So Matt, on a personal note, what drew you to the RLC and how did you become Chairman of the California chapter?
After becoming actively involved locally in the Sonoma County Republican Party, I looked for a larger Republican organization that promotes libertarian philosophy. I discovered the RLC and was inspired by their Statement of Principles and Positions.
Several other Sonoma Republicans joined me and we organized under the banner of the Republican Liberty Caucus to do political activism in our neighborhoods, on the street, and within the county Republican Party. Subsequently, in February 2009, I attended the state convention of the California Republican Party. I connected with RLC'ers from other parts of California, and was elected chairman. It has been an exciting year!
I noticed that the RLC welcomes constitutionalists, libertarians, classical liberals, and free market advocates. Will you expand on that?
All of the groups you mentioned agree that the government, and specifically the federal government, is too big. Constitutionalists believe the federal government is too big because it is doing more than is authorized by the Constitution. Classical liberals believe that people can best improve their lives without government "help" (or interference) and without the temptation and danger of becoming dependent on government welfare programs. Free market advocates believe that the government should not try to regulate, "stimulate", "bail-out" or otherwise interfere our economy. (Yet strangely some self-proclaimed "free market advocates" support macro-level government interference in the economy via the Federal Reserve and the banking cartels controlling national lending policies and the supply of fiat currency.)
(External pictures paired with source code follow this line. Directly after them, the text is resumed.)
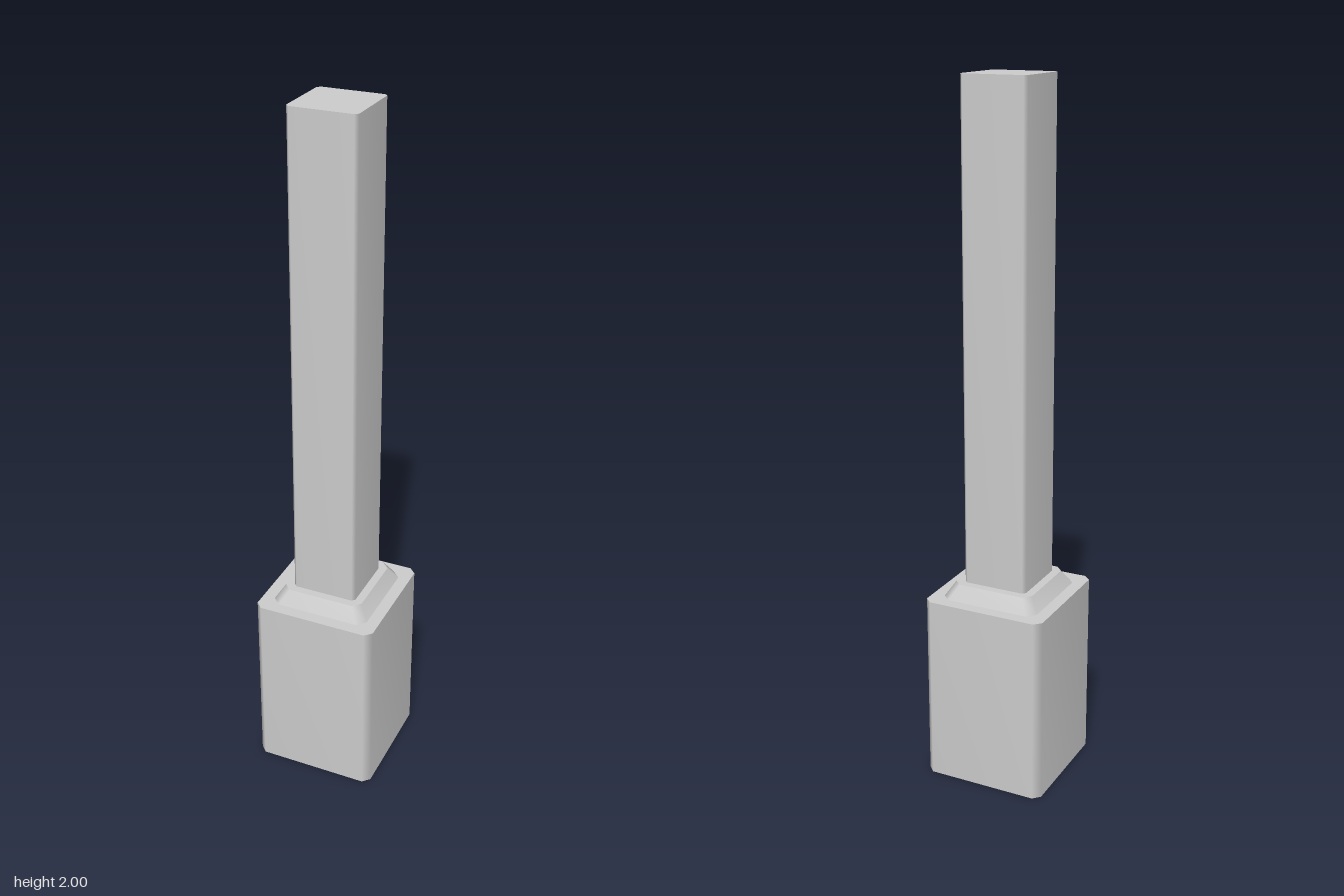
import * as THREE from 'three';

const material = new THREE.MeshStandardMaterial({ color: 0xcccccc, side: THREE.DoubleSide });

// Square ring with cut corners, counter-clockwise from above.
function ring({ half, cut, y }) {
  const points = [];
  const n = half - cut;
  for (const [x, z] of [[half, n], [half, -n], [n, -half], [-n, -half],
    [-half, -n], [-half, n], [-n, half], [n, half]]) points.push(x, y, z);
  return points;
}

// Strip between two rings, smooth around the corners and sharp at its rims.
function band(name, lower, upper) {
  const geometry = new THREE.BufferGeometry();
  const index = [];
  for (let i = 0; i < 8; i++) {
    const j = (i + 1) % 8;
    index.push(i, j, i + 8, j, j + 8, i + 8);
  }
  geometry.setAttribute('position',
    new THREE.Float32BufferAttribute([...ring(lower), ...ring(upper)], 3));
  geometry.setIndex(index);
  geometry.computeVertexNormals();
  const mesh = new THREE.Mesh(geometry, material);
  mesh.name = name;
  return mesh;
}

export function createModel() {
  const group = new THREE.Group();
  group.name = 'post';

  // Cross-sections from the open foot up to the closed top
  const sections = [
    { half: 0.182, cut: 0.02, y: 0 },
    { half: 0.182, cut: 0.02, y: 0.55 },
    { half: 0.146, cut: 0.024, y: 0.55 },
    { half: 0.12, cut: 0.022, y: 0.592 },
    { half: 0.096, cut: 0.009, y: 0.592 },
    { half: 0.096, cut: 0.009, y: 2 },
    { half: 0, cut: 0, y: 2 },
  ];
  const names = ['base', 'baseLedge', 'collar', 'collarTop', 'shaft', 'shaftTop'];
  names.forEach((name, i) => group.add(band(name, sections[i], sections[i + 1])));

  return group;
}
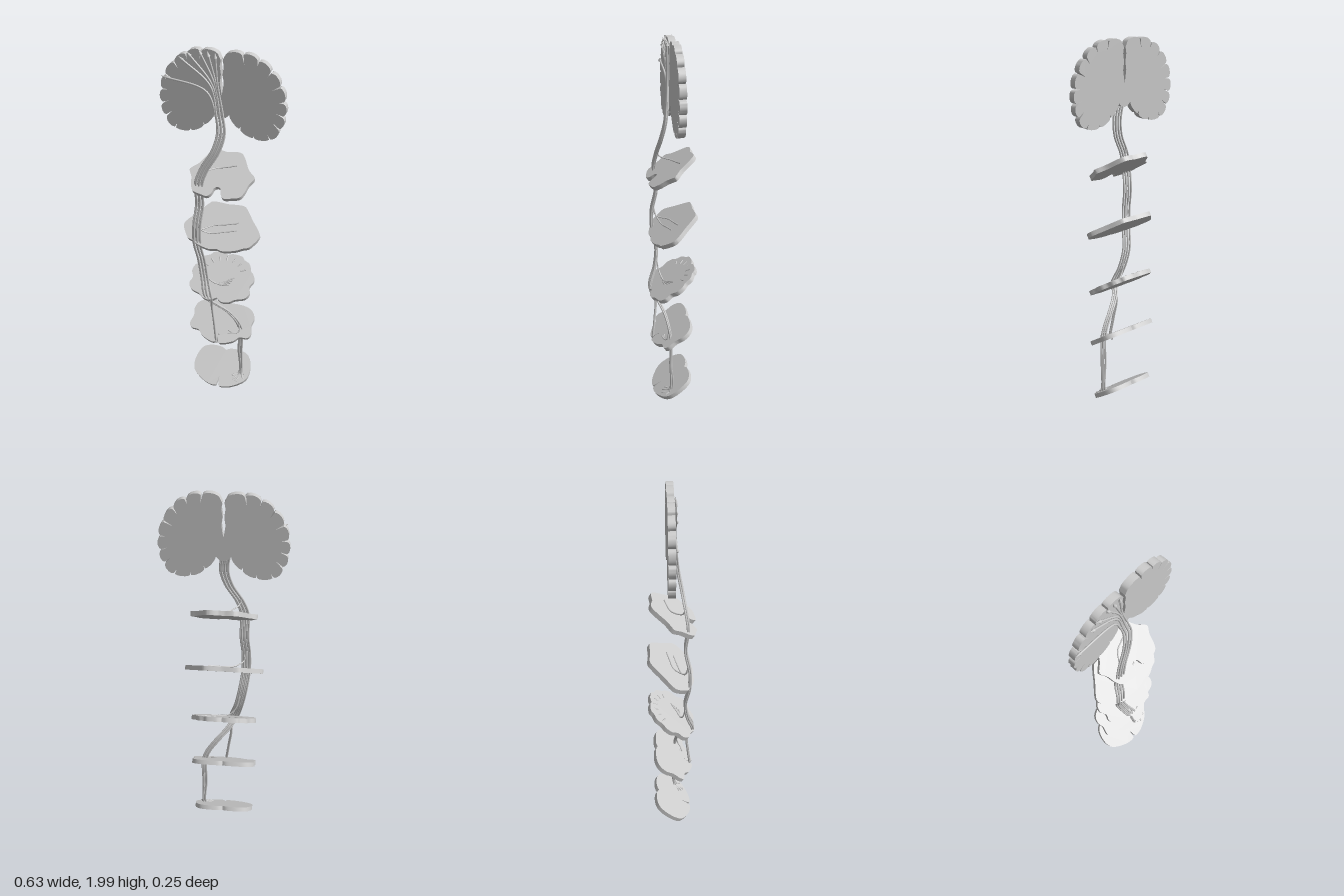
import * as THREE from 'three';
import { toCreasedNormals } from 'three/addons/utils/BufferGeometryUtils.js';

const TILT = THREE.MathUtils.degToRad(33);
const SLOPE = Math.tan(TILT);
const THICK = 0.024;
const V2 = (x, y) => new THREE.Vector2(x, y);
const V3 = (p) => new THREE.Vector3(...p);

export function createModel() {
  const root = new THREE.Group();
  const material = new THREE.MeshStandardMaterial({ color: 0xcccccc });

  function add(name, geometry, parent = root) {
    const mesh = new THREE.Mesh(geometry, material);
    mesh.name = name;
    parent.add(mesh);
    return mesh;
  }
  function group(name) {
    const g = new THREE.Group();
    g.name = name;
    root.add(g);
    return g;
  }
  function tube(name, points, radius, parent) {
    const curve = new THREE.CatmullRomCurve3(points.map(V3), false, 'centripetal');
    return add(name, new THREE.TubeGeometry(curve, points.length * 7, radius, 7), parent);
  }
  // Joins a right-hand half outline with its mirror image
  const mirrored = (half) => half.concat(
    half.slice(1, -1).reverse().map((p) => V2(-p.x, p.y)));

  // Brain section: lobes bulging between narrow slits, with a wavy midline fissure
  const slits = [[0.012, 1.972], [0.1, 1.985], [0.175, 1.962], [0.235, 1.915], [0.28, 1.85], [0.3, 1.775],
    [0.3, 1.705], [0.283, 1.64], [0.24, 1.582], [0.16, 1.578], [0.09, 1.615], [0.035, 1.685]]
    .map((p) => V2(...p));
  const centre = V2(0.14, 1.77);
  const half = [V2(0, 1.78), V2(0.004, 1.8), V2(0.01, 1.84), V2(0.004, 1.88), V2(0.01, 1.92), V2(0.005, 1.95)];
  for (let i = 0; i < slits.length - 1; i++) {
    const a = slits[i], b = slits[i + 1];
    const along = b.clone().sub(a).normalize();
    const out = V2(-along.y, along.x);
    const p0 = a.clone().addScaledVector(along, 0.004);
    const p3 = b.clone().addScaledVector(along, -0.004);
    const bulge = i > 7 ? 0.012 : 0.02;
    const p1 = p0.clone().lerp(p3, 0.12).addScaledVector(out, bulge);
    const p2 = p0.clone().lerp(p3, 0.88).addScaledVector(out, bulge);
    half.push(...new THREE.CubicBezierCurve(p0, p1, p2, p3).getPoints(8));
    if (i < slits.length - 2) {
      const depth = [0.045, 0.025, 0.035][i % 3] * (i > 7 ? 0.4 : 1);
      half.push(b.clone().addScaledVector(centre.clone().sub(b).normalize(), depth));
    }
  }
  half.push(V2(0.02, 1.665), V2(0, 1.66));
  const brain = new THREE.ExtrudeGeometry(new THREE.Shape(mirrored(half)),
    { depth: 0.035, bevelEnabled: false });
  brain.translate(0, 0, -0.022);
  add('brainSection', toCreasedNormals(brain, 0.6));

  // Tilted cross-sections: half outlines as (x, z) pairs from back to front
  const slices = [
    ['upperMidbrainSlice', 1.355, [[0, -0.1], [0.05, -0.107], [0.078, -0.1], [0.1, -0.075], [0.13, -0.03],
      [0.165, -0.002], [0.168, 0.012], [0.15, 0.04], [0.138, 0.08], [0.12, 0.105], [0.08, 0.115], [0.045, 0.12],
      [0.026, 0.105], [0.016, 0.078], [0, 0.07]]],
    ['lowerMidbrainSlice', 1.033, [[0, -0.115], [0.08, -0.118], [0.11, -0.1], [0.15, -0.055], [0.198, -0.005],
      [0.205, 0.02], [0.188, 0.05], [0.165, 0.075], [0.14, 0.083], [0.1, 0.1], [0.04, 0.112], [0, 0.106]]],
    ['ponsSlice', 0.715, [[0, -0.112], [0.03, -0.12], [0.08, -0.115], [0.097, -0.1], [0.13, -0.085],
      [0.145, -0.055], [0.167, -0.035], [0.175, -0.005], [0.16, 0.025], [0.17, 0.055], [0.15, 0.083],
      [0.1, 0.098], [0.07, 0.115], [0.03, 0.118], [0, 0.102]]],
    ['medullaSlice', 0.415, [[0, -0.082], [0.03, -0.092], [0.11, -0.09], [0.158, -0.07], [0.175, -0.035],
      [0.168, 0], [0.178, 0.04], [0.163, 0.062], [0.12, 0.066], [0.09, 0.09], [0.04, 0.108], [0.012, 0.108],
      [0, 0.08]]],
    ['spinalCordSlice', 0.082, [[0, -0.078], [0.03, -0.09], [0.09, -0.09], [0.14, -0.07], [0.165, -0.015],
      [0.16, 0.04], [0.12, 0.075], [0.06, 0.1], [0.014, 0.104], [0.005, 0.09], [0, 0.055]]],
  ];
  for (const [name, y, profile] of slices) {
    const pts = profile.map(([x, z]) => V2(x, -z / Math.cos(TILT)));
    const curve = new THREE.SplineCurve(pts).getPoints(pts.length * 4);
    const geo = new THREE.ExtrudeGeometry(new THREE.Shape(mirrored(curve)),
      { depth: THICK, bevelEnabled: false });
    geo.translate(0, 0, -THICK / 2);
    geo.rotateX(TILT - Math.PI / 2);
    geo.translate(0, y, 0);
    add(name, toCreasedNormals(geo, 0.6));
  }
  // Point resting on the top face of a slice
  const onSlice = (i, x, z, lift = 0.003) =>
    [x, slices[i][1] + THICK / 2 / Math.cos(TILT) - z * SLOPE + lift, z];

  // Short folds along the back rim of the pons slice
  const folds = group('ponsFolds');
  for (let i = 0; i < 7; i++) {
    const a = (i - 3) * 0.36;
    const at = (r) => onSlice(2, Math.sin(a) * r * 1.35, -Math.cos(a) * r, 0);
    tube('fold', [at(0.075), at(0.087), at(0.098)], 0.004, folds);
  }

  // Nerve fibres: a fan over the brain gathering into one descending bundle
  const fibres = group('descendingFibres');
  const fanEnds = [[-0.29, 1.84], [-0.2, 1.94], [-0.16, 1.965], [-0.105, 1.98], [-0.065, 1.975], [-0.03, 1.97]];
  const trunk = [[-0.01, 1.68, 0.022], [0.002, 1.59, 0.032], [-0.02, 1.5, 0.05], [-0.075, 1.4, 0.07],
    [-0.1, 1.32, 0.08], [-0.1, 1.2, 0.068], [-0.11, 1.08, 0.09], [-0.11, 0.97, 0.09], [-0.095, 0.86, 0.07],
    [-0.075, 0.76, 0.082], [-0.045, 0.65, 0.113]];
  const crossing = [[-0.01, 0.595, 0.08], [0.05, 0.53, 0.045], [0.1, 0.46, 0.028], [0.12, 0.4, 0.022],
    [0.12, 0.25, 0.022], [0.125, 0.08, 0.025]];
  const uncrossed = [[-0.045, 0.58, 0.085], [-0.03, 0.47, 0.092], [-0.015, 0.36, 0.105]];
  const cordEnds = [[0.07, 0.05], [0.08, 0.065], [0.1, 0.075], [0.14, 0.055]];
  fanEnds.forEach(([ex, ey], i) => {
    const dx = (i - 2.5) * 0.0085, dz = i % 2 ? 0.005 : -0.003;
    const shift = (k) => ([x, y, z]) => [x + dx * k, y, z + dz * k];
    const bend = [ex * 0.22 - 0.012, 1.79 + (ey - 1.84) * 0.3, 0.018];
    const path = [[ex, ey, 0.018], bend, ...trunk.map(shift(1))];
    if (i < 4) path.push(...crossing.map(shift(0.9)), onSlice(4, ...cordEnds[i]));
    else path.push(...uncrossed.map(shift(0.6)));
    tube('fibre', path, 0.0048, fibres);
    // Cell body at the cortical end
    const cell = add('cellBody', new THREE.ConeGeometry(0.009, 0.026, 8), fibres);
    cell.position.set(ex, ey, 0.018);
    cell.rotation.z = Math.atan2(-(ex - bend[0]), ey - bend[1]);
  });

  // Side branches running over the slices
  const branches = group('sideBranches');
  tube('upperMidbrainBranch', [[-0.085, 1.43, 0.066], [-0.075, 1.392, 0.055], onSlice(0, -0.03, 0.0, 0.012),
    onSlice(0, 0.02, -0.02), onSlice(0, 0.065, -0.033)], 0.0035, branches);
  for (const z of [-0.022, 0.015])
    tube('lowerMidbrainBranch', [[-0.11, 1.11, 0.085], [-0.1, 1.05, 0.07], onSlice(1, -0.05, z + 0.035, 0.008),
      onSlice(1, 0.02, z + 0.015), onSlice(1, 0.08, z)], 0.0035, branches);
  for (let i = 0; i < 4; i++)
    tube('ponsBranch', [[-0.08, 0.82, 0.074], [-0.058, 0.74, 0.062], onSlice(2, -0.02, 0.048, 0.008),
      onSlice(2, 0.01, 0.036 + i * 0.004), onSlice(2, 0.068 - i * 0.006, 0.002 + i * 0.014)], 0.0035, branches);
  for (let i = 0; i < 2; i++)
    tube('medullaBranch', [[0.105, 0.455, 0.03], onSlice(3, 0.11, 0.045), onSlice(3, 0.085, 0.058),
      onSlice(3, 0.05, 0.05 + i * 0.014)], 0.0035, branches);
  tube('cordBranch', [[0.12, 0.12, 0.022], onSlice(4, 0.125, 0.035), onSlice(4, 0.14, 0.03)], 0.0035, branches);
  tube('midlineBranch', [[-0.015, 0.36, 0.105], onSlice(4, -0.005, 0.09, 0.29),
    onSlice(3, 0.005, 0.075)], 0.0035, branches);

  return root;
}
So all of the above groups believe that the federal government should be significantly smaller than it is today. That is a huge piece of common ground. The RLC comes into the picture because we take that common ground and work to turn it into a specific political strategy: we work as a caucus within the Republican Party to promote candidates that support these ideals.
Since I consider myself a conservative, what caught my attention was that the RLC welcomes "tolerant conservatives." How would you describe a “tolerant conservative”?
We welcome all who support the RLC Statement of Principles and Positions. And, to answer your question, I would describe a “tolerant conservative” as a fiscal conservative who believes the government should not attempt to regulate the private lives of citizens. By “regulate” I mean things like: restricting freedom of speech, compelling military service, interfering in relationships between consenting adults, outlawing adult consumption of recreational drugs, and requiring the use of a national ID card.